Answer with a bare number: the count of lines in the records below that have the word "SIDES".
****************************************
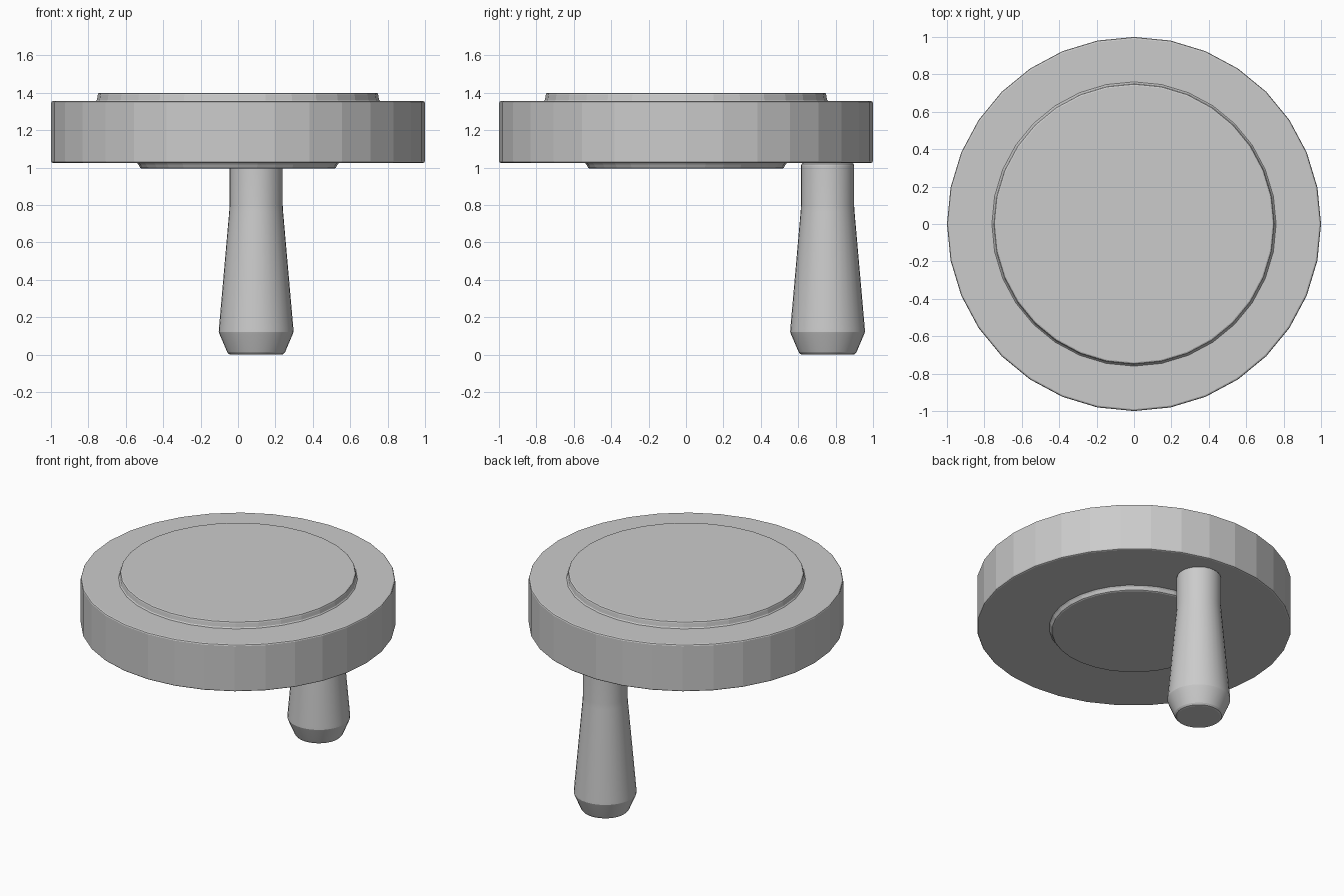
import bpy, bmesh, math

if "Cube" in bpy.data.objects:
    bpy.data.objects.remove(bpy.data.objects["Cube"])

SIDES = 32


def lathe(name, profile, x=0.0, y=0.0, smooth_angle=None):
    """Revolve (radius, z) points, bottom to top, into a closed solid."""
    bm = bmesh.new()
    rings = []
    for r, z in profile:
        rings.append([bm.verts.new((r * math.cos(2 * math.pi * i / SIDES),
                                    r * math.sin(2 * math.pi * i / SIDES), z))
                      for i in range(SIDES)])
    for low, high in zip(rings, rings[1:]):
        for i in range(SIDES):
            j = (i + 1) % SIDES
            bm.faces.new((low[i], low[j], high[j], high[i]))
    bm.faces.new(rings[0][::-1])
    bm.faces.new(rings[-1])
    mesh = bpy.data.meshes.new(name)
    bm.to_mesh(mesh)
    bm.free()
    obj = bpy.data.objects.new(name, mesh)
    obj.location = (x, y, 0)
    bpy.context.collection.objects.link(obj)
    if smooth_angle is not None:
        bpy.ops.object.select_all(action='DESELECT')
        obj.select_set(True)
        bpy.context.view_layer.objects.active = obj
        bpy.ops.object.shade_smooth_by_angle(angle=math.radians(smooth_angle))
    return obj


# Wheel: lower boss, thick rim and raised cap in one stepped profile
lathe("wheel", [
    (0.515, 0.995), (0.523, 0.999), (0.532, 1.016), (0.540, 1.025),
    (0.990, 1.025), (0.997, 1.028), (1.0, 1.035),
    (1.0, 1.345), (0.997, 1.352), (0.990, 1.355),
    (0.760, 1.355), (0.754, 1.362), (0.750, 1.388),
    (0.747, 1.397), (0.740, 1.40),
])

# Crank handle: chamfered foot, tapering grip, straight neck
lathe("handle", [
    (0.135, 0.0), (0.146, 0.003), (0.155, 0.014),
    (0.195, 0.108), (0.200, 0.122), (0.199, 0.140),
    (0.144, 0.765), (0.142, 0.80),
    (0.142, 1.010), (0.139, 1.020), (0.130, 1.026),
], x=0.097, y=0.757, smooth_angle=15)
****************************************
# Output below
6